The main staircase came from Lee Priory in Essex which was built in 1540. The remainder of the staircase is oak in the 16th-century style.
Sadly, Edward Rawdon Smith only enjoyed the advantages of the larger house for a short time. He died in December 1957, three years after the work was finished.
For many years prior to the sale to Rawdon Smith, John OGaddesdens House belonged to the Ashridge Estate owned by the Brownlow family who allowed the building to be used as a village reading and meeting room and youth club.
Youngsters from the village played billiards in the first-storey hall until the Brownlows wanted the house for one of their relatives. A reminder of the social club era is the charring on the main ceiling beam caused by the lantern that hung over the billiard table. The 30ft room has always been known down the ages as the solar, the old name for the upper chamber in a medieval house Peter and Pat have made several significant improvements of their own during their 25 years.
It was the Allens who took down a false ceiling in the solar to open it up to the ancient rafters. The couple we bought the house from used this as a bedroom, we use it as a drawing room. Its wonderful at Christmas and for family weddings and christenings. When there are just the two of us, we use the rooms downstairs but when we have a party we always hold it up here.

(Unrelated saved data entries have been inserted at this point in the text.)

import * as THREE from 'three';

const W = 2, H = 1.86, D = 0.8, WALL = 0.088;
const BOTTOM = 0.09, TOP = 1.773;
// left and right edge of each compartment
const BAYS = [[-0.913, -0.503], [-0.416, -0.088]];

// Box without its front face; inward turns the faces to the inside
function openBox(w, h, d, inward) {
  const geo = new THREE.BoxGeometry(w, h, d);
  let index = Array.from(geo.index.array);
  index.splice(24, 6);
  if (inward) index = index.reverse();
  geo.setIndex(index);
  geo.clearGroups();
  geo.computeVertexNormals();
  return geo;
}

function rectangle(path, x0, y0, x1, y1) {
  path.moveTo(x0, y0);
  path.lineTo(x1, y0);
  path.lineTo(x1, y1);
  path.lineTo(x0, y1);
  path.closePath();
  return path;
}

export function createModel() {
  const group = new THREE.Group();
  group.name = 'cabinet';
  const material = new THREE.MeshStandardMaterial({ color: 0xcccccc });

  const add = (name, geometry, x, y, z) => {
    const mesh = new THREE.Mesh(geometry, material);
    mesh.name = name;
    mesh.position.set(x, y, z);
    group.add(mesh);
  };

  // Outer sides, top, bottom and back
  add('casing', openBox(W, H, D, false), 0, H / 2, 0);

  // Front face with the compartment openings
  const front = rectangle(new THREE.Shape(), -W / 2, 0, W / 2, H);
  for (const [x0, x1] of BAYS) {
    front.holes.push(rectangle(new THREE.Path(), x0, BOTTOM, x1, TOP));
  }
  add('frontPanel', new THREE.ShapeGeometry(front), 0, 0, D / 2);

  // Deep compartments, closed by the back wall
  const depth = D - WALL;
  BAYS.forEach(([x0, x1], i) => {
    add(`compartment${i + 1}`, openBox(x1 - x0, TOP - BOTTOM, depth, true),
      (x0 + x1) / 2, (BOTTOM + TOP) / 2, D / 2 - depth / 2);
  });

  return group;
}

The couple commissioned kitchen manufacturer Martin Moore from Old Amersham to redesign the kitchen. They also gained listed consent for a new utility room and storage area, all built with materials sympathetic to the original building.
Pat sought advice on how to furnish the interior of their new home when they first moved in. For many years she has been one of the leading lights in the Ashridge Decorative and Fine Arts Society. She says, Wed owned an old house before but nothing as old as this. It was close carpeted downstairs when we arrived but I wanted to reveal the old floorboards. I went to Chenies Manor and asked Mrs Macleod Matthews opinion. The Macleod Matthews have owned the Elizabethan manor house at Chenies since the 1950s.

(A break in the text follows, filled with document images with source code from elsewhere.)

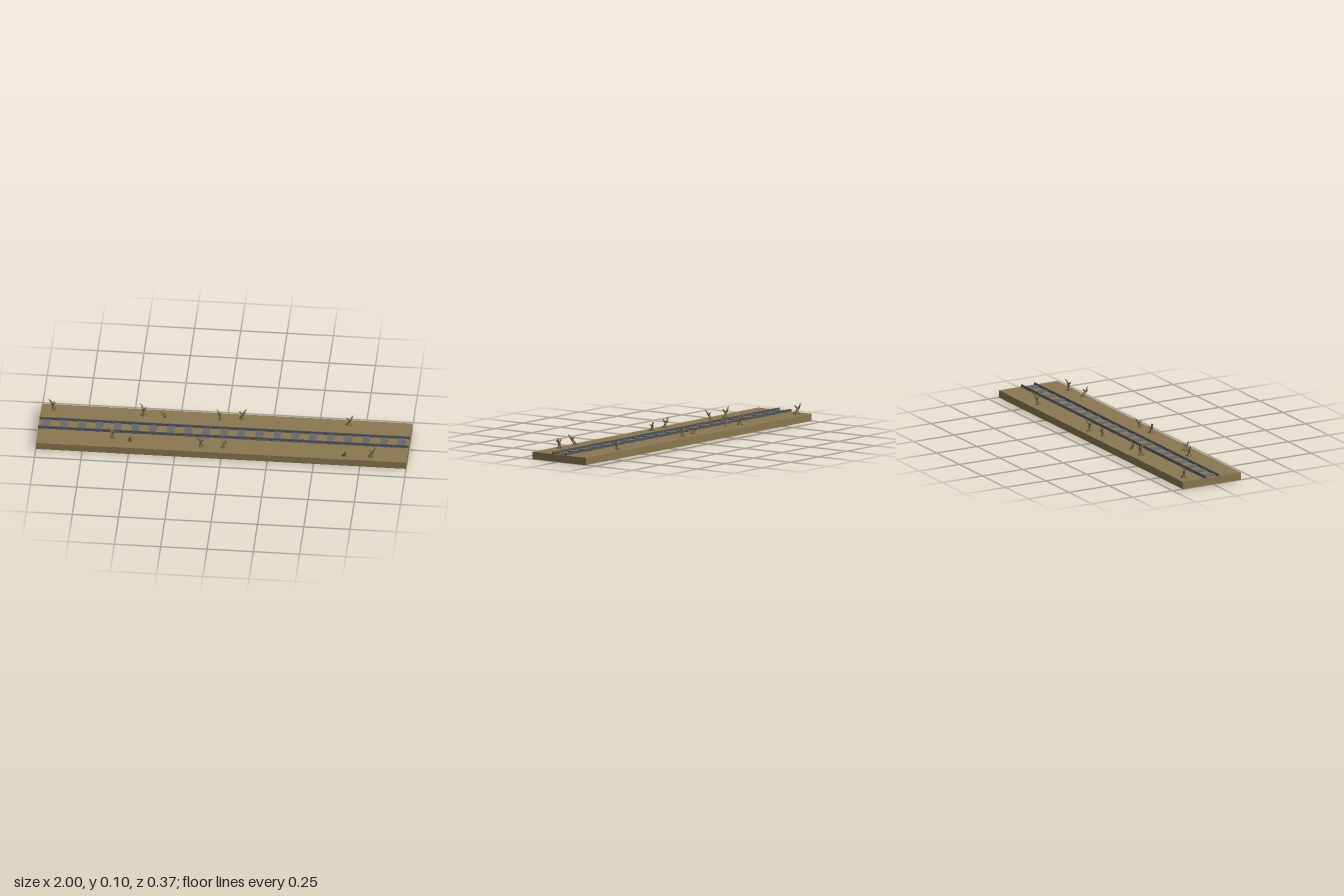
import * as THREE from 'three';

const mat = (color) => new THREE.MeshStandardMaterial({ color, flatShading: true, side: THREE.DoubleSide });
const earth = mat(0x8b7750), steel = mat(0x4c5258), tieGrey = mat(0x66686c), wood = mat(0x7c6a48);

function box(name, w, h, d, x, y, z, material) {
  const m = new THREE.Mesh(new THREE.BoxGeometry(w, h, d), material);
  m.name = name;
  m.position.set(x, y, z);
  return m;
}

// A bent limb whose radius follows a list of values along its path
function limb(name, points, radii) {
  const curve = new THREE.CatmullRomCurve3(points.map((p) => new THREE.Vector3(...p)));
  const rings = 8, sides = 6;
  const geo = new THREE.TubeGeometry(curve, rings, 1, sides);
  const pos = geo.attributes.position, v = new THREE.Vector3();
  for (let i = 0; i < pos.count; i++) {
    const t = Math.floor(i / (sides + 1)) / rings;
    const f = t * (radii.length - 1), k = Math.min(Math.floor(f), radii.length - 2);
    const r = THREE.MathUtils.lerp(radii[k], radii[k + 1], f - k);
    const c = curve.getPointAt(t);
    v.fromBufferAttribute(pos, i).sub(c).multiplyScalar(r).add(c);
    pos.setXYZ(i, v.x, v.y, v.z);
  }
  geo.computeVertexNormals();
  const m = new THREE.Mesh(geo, wood);
  m.name = name;
  return m;
}

// Dead tree of unit height: flared trunk, roots and a crooked fork
function deadTree(lean) {
  const g = new THREE.Group();
  g.add(limb('trunk', [[0, 0, 0], [lean * 0.15, 0.25, 0.02], [lean * 0.4, 0.55, 0]], [0.22, 0.14, 0.11, 0.1]));
  const f = lean * 0.4;
  g.add(limb('longBranch', [[f, 0.48, 0], [f + 0.16, 0.68, 0.04], [f + 0.24, 0.87, 0], [f + 0.4, 0.98, -0.03]], [0.1, 0.09, 0.07, 0.03]));
  g.add(limb('shortBranch', [[f, 0.48, 0], [f - 0.12, 0.66, -0.06], [f - 0.3, 0.82, -0.04]], [0.1, 0.08, 0.04]));
  g.add(limb('sideBranch', [[f, 0.45, 0], [f + 0.04, 0.58, 0.18], [f, 0.72, 0.3]], [0.08, 0.06, 0.03]));
  for (let i = 0; i < 4; i++) {
    const a = i * Math.PI / 2 + 0.5, c = Math.cos(a), s = Math.sin(a);
    g.add(limb('root', [[c * 0.05, 0.26, s * 0.05], [c * 0.18, 0.09, s * 0.18], [c * 0.33, 0, s * 0.33]], [0.08, 0.08, 0.03]));
  }
  return g;
}

export function createModel() {
  const model = new THREE.Group();
  const ground = 0.04, trackZ = -0.007;

  model.add(box('groundSlab', 2, ground, 0.36, 0, ground / 2, -0.007, earth));

  // Track: crossties below two rails with a foot and a head
  const track = new THREE.Group();
  track.name = 'track';
  for (let i = 0; i < 21; i++) {
    track.add(box('crosstie', 0.04, 0.005, 0.098, -0.96 + i * 0.096, ground + 0.0022, trackZ, tieGrey));
  }
  for (const side of [-1, 1]) {
    const z = trackZ + side * 0.0405;
    track.add(box('railFoot', 2, 0.004, 0.013, 0, ground + 0.003, z, steel));
    track.add(box('railHead', 2, 0.009, 0.007, 0, ground + 0.008, z, steel));
  }
  model.add(track);

  // Dead trees: x, z, height, turn, lean
  const trees = [
    [-0.93, -0.14, 0.06, 2.8, 0.3], [-0.445, -0.13, 0.064, 2.3, 0.1],
    [-0.325, -0.12, 0.042, 3.3, 0.7], [-0.03, -0.13, 0.053, 2.4, 0.4],
    [0.085, -0.145, 0.06, 0.3, 0.1], [0.66, -0.14, 0.057, 0.4, 0.3],
    [-0.592, 0.085, 0.06, 2.9, 0.1], [-0.495, 0.11, 0.05, -1.4, 0.6],
    [-0.11, 0.125, 0.059, 2.9, 0.2], [0.007, 0.122, 0.052, 0.9, 0.4],
    [0.665, 0.142, 0.054, -1.3, 0.8], [0.807, 0.137, 0.06, 0.2, 0.2],
  ];
  for (const [x, z, h, turn, lean] of trees) {
    const t = deadTree(lean);
    t.name = 'deadTree';
    t.position.set(x, ground, z);
    t.rotation.y = turn;
    t.scale.setScalar(h);
    model.add(t);
  }
  return model;
}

The wide floorboards with the patina of centuries-old oak restored by polishing are now part of the character of the house, along with the oak panelling, huge open fireplaces and oak mullioned diamond pane leaded light windows.
Progressing from room to room through the sitting room which originated in Suffolk to the panelled dining room, into John OGaddesdens room, onwards through a hall which was part of the original building that leads to a study, then up a short flight of narrow stairs into the incredible solar drawing room and from there up another oak staircase to the master bedroom and beyond, is a bit like being a time traveller except theres a natural flow of oak and age and one wing fuses into another without you being aware of crossing frontiers.
The over-riding impression is of
a home. The house is used. Its not
On the ground floor, the oak furniture is country house-style, and the space between the wall beams is wide enough for paintings by favourite artists. Upstairs the beams in the solar are closer together. Pictures wouldnt fit so we found a set of wall hangings. Theyre reproductions of tapestries made at that time.
The acre of garden surrounding John OGaddesdens House was professionally landscaped by Georgina Craig to her clients brief. Pat wanted the layout of the garden to be in keeping with the age of the house.
Now, having owned the landmark house for a quarter of a century, the Allens are looking for another family to succeed them as trustees. With a house like this, youre custodians of a small piece of English heritage, say the couple. We feel we should move on before we reach a point when we dont have the energy to give to it. Its a lifestyle. Its not somewhere you go away and forget about. Weve always felt it was a privilege to live here. We just want to find a successor who will love it as much as we have.
John OGaddesdens House at Little Gaddesden is for sale through Aitchisons in Berkhamsted with a price guide of 1.975million.